Peltier is considered by many a political prisoner because of his involvement with the American Indian Movement during the 1970s. If we think of the American Indian Movement as resisting occupation, as pushing back against the settler colonial desire to disappear, remove and destroy Native people then we must also remind ourselves that AIM was a group of human beings. Much of what people now know about AIM was because of the ever-present news cameras, hungry to build a narrative that would play well to national and international television audiences. Suddenly, Indians were on television.
They had dreams and songs, they had survived and resisted countless government programs meant to assimilate them, they were stronger together and they were willing to fight. And there were many real things at stake. There were communities desperate for help to fight corrupt government systems. There were Native people resisting continued policies meant to tear apart their families. There were demands to honor the treaties. There was increasing rates of homicide, cases that were going uninvestigated by the government. There was a movement to educate young Native people, to build Native run universities and cultural centers. There was the fight against termination and the fight for restoration of land.
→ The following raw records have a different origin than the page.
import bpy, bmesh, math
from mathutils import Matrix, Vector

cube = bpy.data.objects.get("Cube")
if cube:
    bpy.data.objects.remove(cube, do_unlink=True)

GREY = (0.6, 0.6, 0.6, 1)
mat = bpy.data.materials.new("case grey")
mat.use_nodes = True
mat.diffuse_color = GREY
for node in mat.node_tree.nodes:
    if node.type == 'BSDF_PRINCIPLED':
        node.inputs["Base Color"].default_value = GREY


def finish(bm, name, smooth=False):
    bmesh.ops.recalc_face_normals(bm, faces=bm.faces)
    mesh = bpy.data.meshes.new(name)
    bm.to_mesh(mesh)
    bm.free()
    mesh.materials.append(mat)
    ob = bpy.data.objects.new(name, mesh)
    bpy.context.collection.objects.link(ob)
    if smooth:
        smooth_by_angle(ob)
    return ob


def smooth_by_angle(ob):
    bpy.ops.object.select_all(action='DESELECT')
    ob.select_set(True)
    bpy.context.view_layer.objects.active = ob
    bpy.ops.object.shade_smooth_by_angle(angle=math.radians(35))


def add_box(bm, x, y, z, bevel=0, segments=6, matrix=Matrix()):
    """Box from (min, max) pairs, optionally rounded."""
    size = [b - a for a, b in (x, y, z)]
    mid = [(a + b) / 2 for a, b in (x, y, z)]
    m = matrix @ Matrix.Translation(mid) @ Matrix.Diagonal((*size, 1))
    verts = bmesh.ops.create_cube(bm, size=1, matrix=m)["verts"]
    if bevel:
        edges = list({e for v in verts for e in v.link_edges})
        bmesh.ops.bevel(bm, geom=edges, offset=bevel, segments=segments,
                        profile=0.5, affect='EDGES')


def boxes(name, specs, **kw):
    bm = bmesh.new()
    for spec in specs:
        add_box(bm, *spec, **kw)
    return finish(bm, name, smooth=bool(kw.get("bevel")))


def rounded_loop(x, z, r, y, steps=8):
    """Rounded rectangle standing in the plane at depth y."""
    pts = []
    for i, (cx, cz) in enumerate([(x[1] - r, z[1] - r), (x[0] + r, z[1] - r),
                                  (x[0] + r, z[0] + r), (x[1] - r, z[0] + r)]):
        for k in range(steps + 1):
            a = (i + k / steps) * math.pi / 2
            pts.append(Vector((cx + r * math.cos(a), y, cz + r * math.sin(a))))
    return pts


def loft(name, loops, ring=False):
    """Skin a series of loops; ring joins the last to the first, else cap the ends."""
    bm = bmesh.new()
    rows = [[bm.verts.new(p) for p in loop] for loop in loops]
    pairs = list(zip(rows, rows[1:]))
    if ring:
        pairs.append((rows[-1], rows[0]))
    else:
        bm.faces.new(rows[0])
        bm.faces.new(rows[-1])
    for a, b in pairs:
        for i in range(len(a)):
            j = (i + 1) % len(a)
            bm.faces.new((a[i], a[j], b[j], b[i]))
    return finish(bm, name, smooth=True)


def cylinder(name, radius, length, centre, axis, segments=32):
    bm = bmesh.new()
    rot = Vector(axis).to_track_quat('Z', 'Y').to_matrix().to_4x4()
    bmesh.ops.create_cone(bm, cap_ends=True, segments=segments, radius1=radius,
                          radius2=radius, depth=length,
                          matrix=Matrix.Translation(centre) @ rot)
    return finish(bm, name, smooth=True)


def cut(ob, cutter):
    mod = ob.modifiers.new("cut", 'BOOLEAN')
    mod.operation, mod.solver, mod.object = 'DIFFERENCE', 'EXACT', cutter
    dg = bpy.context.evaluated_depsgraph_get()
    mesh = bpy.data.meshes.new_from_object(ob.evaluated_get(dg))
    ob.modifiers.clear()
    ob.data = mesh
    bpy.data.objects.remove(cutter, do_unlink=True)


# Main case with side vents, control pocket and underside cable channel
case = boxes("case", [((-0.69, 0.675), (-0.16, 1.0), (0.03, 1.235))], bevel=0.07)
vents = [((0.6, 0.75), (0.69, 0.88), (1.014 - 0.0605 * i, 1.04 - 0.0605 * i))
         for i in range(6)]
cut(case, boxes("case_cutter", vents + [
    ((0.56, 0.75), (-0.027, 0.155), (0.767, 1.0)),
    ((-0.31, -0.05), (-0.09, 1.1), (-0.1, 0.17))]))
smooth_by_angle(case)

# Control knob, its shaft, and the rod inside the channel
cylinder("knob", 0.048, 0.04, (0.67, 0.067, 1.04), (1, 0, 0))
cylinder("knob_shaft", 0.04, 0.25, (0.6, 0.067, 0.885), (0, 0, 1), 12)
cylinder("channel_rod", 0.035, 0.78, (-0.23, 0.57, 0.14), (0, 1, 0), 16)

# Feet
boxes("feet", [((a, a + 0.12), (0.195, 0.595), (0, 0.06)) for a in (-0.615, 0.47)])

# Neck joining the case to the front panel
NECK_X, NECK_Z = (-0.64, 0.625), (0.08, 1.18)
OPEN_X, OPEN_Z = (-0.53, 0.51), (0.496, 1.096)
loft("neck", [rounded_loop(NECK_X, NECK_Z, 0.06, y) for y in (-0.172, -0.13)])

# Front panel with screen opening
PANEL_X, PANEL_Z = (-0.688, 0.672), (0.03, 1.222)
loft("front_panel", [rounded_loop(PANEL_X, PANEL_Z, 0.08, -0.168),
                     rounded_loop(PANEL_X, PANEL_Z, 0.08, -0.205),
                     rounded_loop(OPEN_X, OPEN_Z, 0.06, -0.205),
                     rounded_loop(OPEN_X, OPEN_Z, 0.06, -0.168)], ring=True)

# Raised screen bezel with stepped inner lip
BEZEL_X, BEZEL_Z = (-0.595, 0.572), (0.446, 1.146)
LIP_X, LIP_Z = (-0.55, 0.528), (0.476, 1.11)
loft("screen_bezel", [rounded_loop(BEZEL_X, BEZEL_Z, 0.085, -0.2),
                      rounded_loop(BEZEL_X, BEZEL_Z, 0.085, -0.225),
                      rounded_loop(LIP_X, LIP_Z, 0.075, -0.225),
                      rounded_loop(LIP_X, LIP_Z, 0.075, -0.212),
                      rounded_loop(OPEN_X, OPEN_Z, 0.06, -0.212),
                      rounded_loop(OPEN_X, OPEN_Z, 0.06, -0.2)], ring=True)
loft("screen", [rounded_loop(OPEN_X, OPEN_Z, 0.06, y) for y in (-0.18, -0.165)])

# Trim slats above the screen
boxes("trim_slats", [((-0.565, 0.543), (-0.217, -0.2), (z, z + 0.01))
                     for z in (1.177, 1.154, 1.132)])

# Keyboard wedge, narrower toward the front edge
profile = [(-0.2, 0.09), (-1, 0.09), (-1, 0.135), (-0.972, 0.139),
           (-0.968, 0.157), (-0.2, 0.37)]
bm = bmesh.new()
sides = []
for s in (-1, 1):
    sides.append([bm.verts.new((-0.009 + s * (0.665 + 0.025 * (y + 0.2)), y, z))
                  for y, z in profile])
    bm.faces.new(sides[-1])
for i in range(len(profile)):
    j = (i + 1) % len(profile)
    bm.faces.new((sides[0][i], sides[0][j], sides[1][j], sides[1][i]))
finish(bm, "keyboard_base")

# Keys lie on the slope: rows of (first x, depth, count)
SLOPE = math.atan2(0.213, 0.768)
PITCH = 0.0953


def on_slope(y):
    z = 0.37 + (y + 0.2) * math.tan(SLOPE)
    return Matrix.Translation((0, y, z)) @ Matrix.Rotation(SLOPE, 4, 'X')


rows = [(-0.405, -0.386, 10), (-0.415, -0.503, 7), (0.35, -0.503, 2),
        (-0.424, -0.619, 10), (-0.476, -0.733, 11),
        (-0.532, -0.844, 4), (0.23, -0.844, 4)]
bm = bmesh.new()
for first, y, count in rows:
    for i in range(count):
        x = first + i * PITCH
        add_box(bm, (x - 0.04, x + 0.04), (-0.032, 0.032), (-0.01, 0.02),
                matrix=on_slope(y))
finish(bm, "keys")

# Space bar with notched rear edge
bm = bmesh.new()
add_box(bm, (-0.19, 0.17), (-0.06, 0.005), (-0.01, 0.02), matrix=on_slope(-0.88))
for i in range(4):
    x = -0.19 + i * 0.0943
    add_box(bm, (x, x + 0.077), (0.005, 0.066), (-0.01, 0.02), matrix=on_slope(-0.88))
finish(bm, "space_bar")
And behind all of that was a growing group of Native people, some coming in caravans, others hitchhiking or taking the bus, to find their way to each other, a mass of voices demanding a better future for Native nations. This is what the government at the time considered a threat, Native people who saw opportunities for sustainable, healthy futures through education and empowerment.
This is not to say that AIM was a perfect organization. We must, as generations looking back on how we can learn and grow from this movement, critique as well as support the actions of people during this period of time. There was a culture of misogyny and gender violence amongst AIM members. There was also the ever-present threat of FBI infiltrators and the paranoia of ever increasing numbers of informants in AIM ranks.
There was the murder of a young Native woman, Anna Mae Aquash, who was found buried on the Pine Ridge Indian Reservation. She was thirty years old with two young daughters. As we consider the lasting impact of this politicized time on Peltier’s life, on the lives of countless others, we must also consider these many issues and demand justice not only for Peltier but also for Anna Mae, wrongfully incarcerated Native peoples all over the world, and missing and murdered Indigenous women. Peltier’s very lengthy incarceration is just a part of this larger context of the continued injustices that are perpetrated against Native peoples because we resist and we survive.
In the end I am brought back home. I have been reminded over the past few days as I wrote this article that one of Leonard Peltier’s children grew up in my hometown. I knew him for most of my young life and I remember once that my mother made him dance with me at a Pow Wow. I was really embarrassed, but he was pretty good at the two-step. Leonard Peltier, the father, rarely gets talked about. It could be because he didn’t get much of a chance to be a father, or because his children don’t seem to search out the spotlight very often. But, as much as he is a political prisoner, or even an incarcerated Native man, he is also a father.
And he is a son, an author, an activist, an artist, a human being and a poet.
We are not separate beings, you and I
We are different strands of the same being
You are me and I am you
and we are they and they are us